The 11th U.S. Circuit Court of Appeals in Atlanta issued an order Friday that could prevent the managed care companies from forcing the doctors into arbitration.
The managed care companies have been trying to require the doctors to resolve many of their claims about contract problems, such as racketeering, through arbitration.
“Broad arbitration clauses cannot be extended to compel parties to arbitrate disputes they have not agreed to arbitrate,” U.S. Circuit Court Judge Stanley Birch Jr. writes in an opinion explaining the 11th Circuit order.
The ruling, which appears on the 11th Circuit Web site under the style Leonard J. Klay et al. vs. All Defendants et al., upholds an earlier ruling by U.S. District Federico Moreno of Miami.
The litigation affected was part of a wave of suits against health maintenance organizations and other managed care companies that were filed around the country starting in late 1999. A panel of federal judges transferred some of the cases to the Miami district court, which was already handling a similar case of its own, in October 2000.
Moreno, the U.S. District judge in Miami, moved in 2002 to certify a class that included a class of 600,000 U.S. doctors.
The doctors say the defendants have combined to force doctors to accept unfair provider contracts.
The 11th Circuit ruling, issued by a 3-judge panel, deals only with procedural issues and not with the merits of the plaintiffs’ allegations.
The managed care companies might be able to appeal the 11th Circuit ruling to the full 11th Circuit Court, or even to the U.S. Supreme Court. If the order stands, the doctors are hoping they will be able to use it to proceed with their case, according to a statement released by The Law Offices of Archie Lamb L.L.C., Birmingham, Ala., the law firm of the lawyer serving as the doctors’ co-lead counsel.
The current schedule calls for a trial to start in Miami in 2005.
The defendants in the doctors’ case are current or former units of Anthem Inc., Indianapolis; Coventry Health Care Inc., Bethesda, Md.; Humana Inc., Louisville, Ky.; PacifiCare Health Systems Inc., Santa Ana, Calif.; Prudential Financial Inc., Newark, N.J.; UnitedHealth Group Inc., Minnetonka, Minn.; and WellPoint Health Networks Inc., Thousand Oaks, Calif.

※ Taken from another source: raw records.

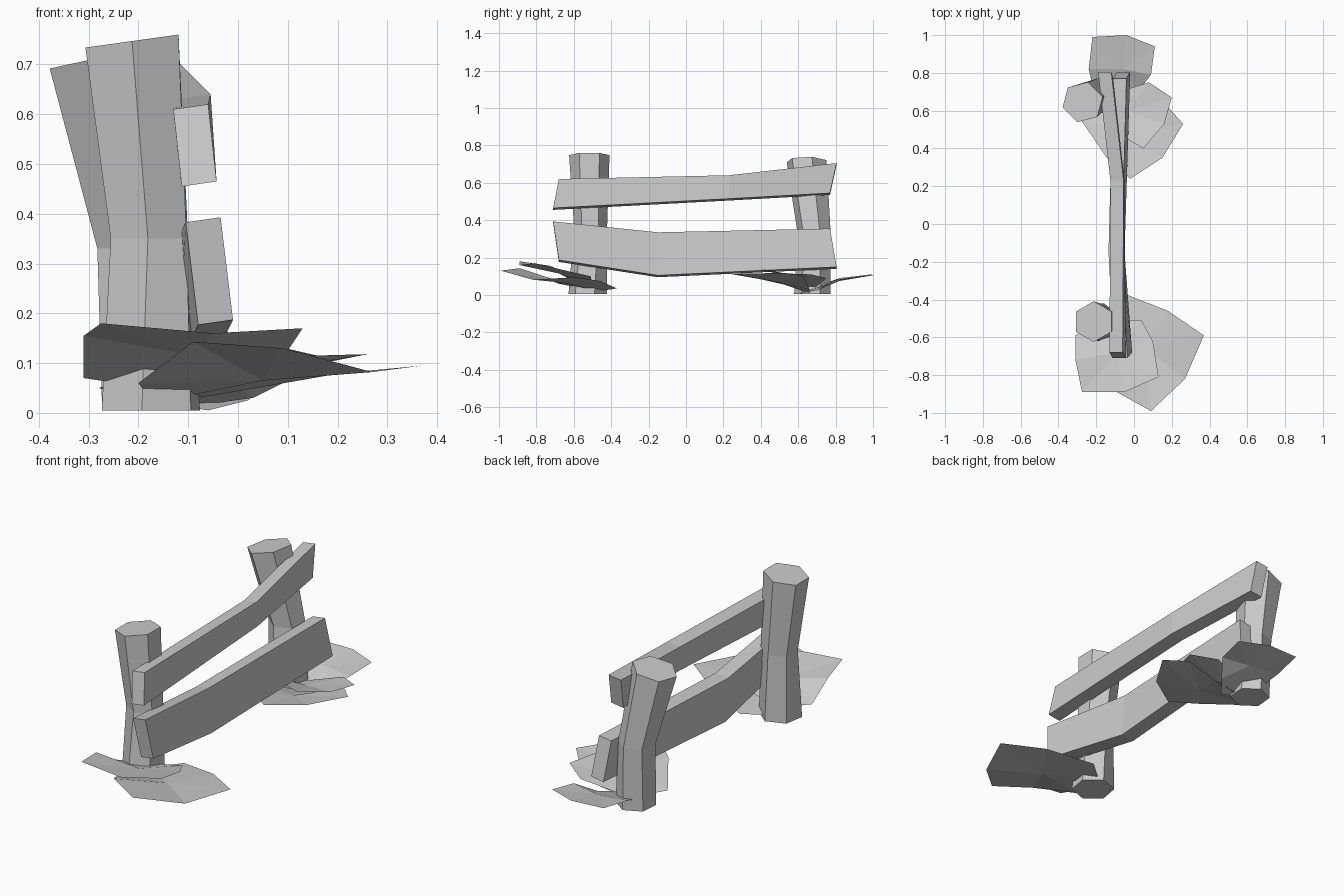
import bpy
from math import cos, sin, radians, pi


def add_mesh(name, verts, faces):
    me = bpy.data.meshes.new(name)
    me.from_pydata(verts, [], faces)
    me.update()
    ob = bpy.data.objects.new(name, me)
    bpy.context.collection.objects.link(ob)
    return ob


def loft(name, rings):
    """Skin equal-sized rings and cap both ends."""
    n = len(rings[0])
    verts = [v for r in rings for v in r]
    faces = [(k*n + i, k*n + (i+1) % n, (k+1)*n + (i+1) % n, (k+1)*n + i)
             for k in range(len(rings) - 1) for i in range(n)]
    faces += [tuple(range(n))[::-1], tuple(range(len(verts) - n, len(verts)))]
    return add_mesh(name, verts, faces)


def hexagon(x, y, z, r, turn, tilt=0.0):
    pts = []
    for i in range(6):
        a = radians(turn) + i * pi / 3
        pts.append((x + r*cos(a), y + r*sin(a), z + tilt*cos(a)))
    return pts


def rail(name, stations):
    """Each station: top y, bottom y, top z, bottom z, top left x, bottom left x."""
    w = 0.07
    loft(name, [[(xt, yt, zt - 0.01), (xb, yb, zb - 0.01),
                 (xb + w, yb, zb), (xt + w, yt, zt)]
                for yt, yb, zt, zb, xt, xb in stations])


def clod(name, centre, rim):
    """Thin faceted sheet of turned earth fanned about a low point."""
    n = len(rim)
    add_mesh(name, [centre] + rim,
             [(0, 1 + i, 1 + (i + 1) % n) for i in range(n)])


# Bent six-sided posts
loft("near_post", [hexagon(-0.175, -0.525, 0.005, 0.105, 20),
                   hexagon(-0.178, -0.51, 0.35, 0.088, 28),
                   hexagon(-0.213, -0.517, 0.747, 0.108, 30, 0.015)])
loft("far_post", [hexagon(-0.185, 0.675, 0.005, 0.097, 25),
                  hexagon(-0.198, 0.685, 0.33, 0.09, 20),
                  hexagon(-0.272, 0.645, 0.715, 0.11, 15, 0.024)])

# Bent planks
rail("upper_rail", [(-0.68, -0.71, 0.62, 0.465, -0.13, -0.113),
                    (0.23, 0.23, 0.64, 0.515, -0.125, -0.12),
                    (0.805, 0.77, 0.705, 0.545, -0.19, -0.18)])
rail("lower_rail", [(-0.71, -0.68, 0.393, 0.187, -0.105, -0.08),
                    (-0.15, -0.15, 0.335, 0.105, -0.135, -0.12),
                    (0.77, 0.805, 0.355, 0.15, -0.11, -0.09)])

# Earth sheets around the near post
clod("near_upper_clod", (-0.09, -0.68, 0.115),
     [(-0.31, -0.72, 0.155), (-0.275, -0.89, 0.18), (-0.05, -0.89, 0.16),
      (0.13, -0.81, 0.17), (0.10, -0.62, 0.125), (0.04, -0.51, 0.10),
      (-0.18, -0.50, 0.05), (-0.31, -0.59, 0.07)])
clod("near_lower_clod", (0.05, -0.65, 0.065),
     [(-0.05, -0.37, 0.035), (0.18, -0.46, 0.075), (0.37, -0.59, 0.095),
      (0.27, -0.82, 0.082), (0.09, -0.99, 0.13), (-0.09, -0.89, 0.143),
      (-0.20, -0.68, 0.06), (-0.17, -0.47, 0.02)])

# Earth sheets around the far post
clod("far_back_clod", (-0.06, 0.82, 0.075),
     [(-0.22, 0.99, 0.11), (-0.04, 1.0, 0.105), (0.11, 0.94, 0.10),
      (0.09, 0.79, 0.08), (0.02, 0.70, 0.025), (-0.06, 0.60, 0.005),
      (-0.20, 0.66, 0.03), (-0.24, 0.82, 0.09)])
clod("far_upper_clod", (-0.03, 0.60, 0.075),
     [(0.08, 0.75, 0.09), (0.20, 0.67, 0.11), (0.16, 0.53, 0.115),
      (0.05, 0.40, 0.14), (-0.16, 0.52, 0.11), (-0.15, 0.68, 0.03)])
clod("far_lower_clod", (-0.02, 0.48, 0.07),
     [(0.17, 0.63, 0.10), (0.26, 0.53, 0.118), (0.15, 0.35, 0.115),
      (-0.02, 0.24, 0.112), (-0.13, 0.33, 0.10), (-0.28, 0.55, 0.05),
      (-0.12, 0.66, 0.01), (0.03, 0.66, 0.03)])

Aetna Inc., Hartford, and CIGNA Corp., Philadelphia, once appeared on the list of defendants, but they got out of the litigation by negotiating separate settlement agreements with the lawyers representing the physicians.
The Birch ruling is on the Web at http://www.ca11.uscourts.gov/opinions/ops/200314828.pdf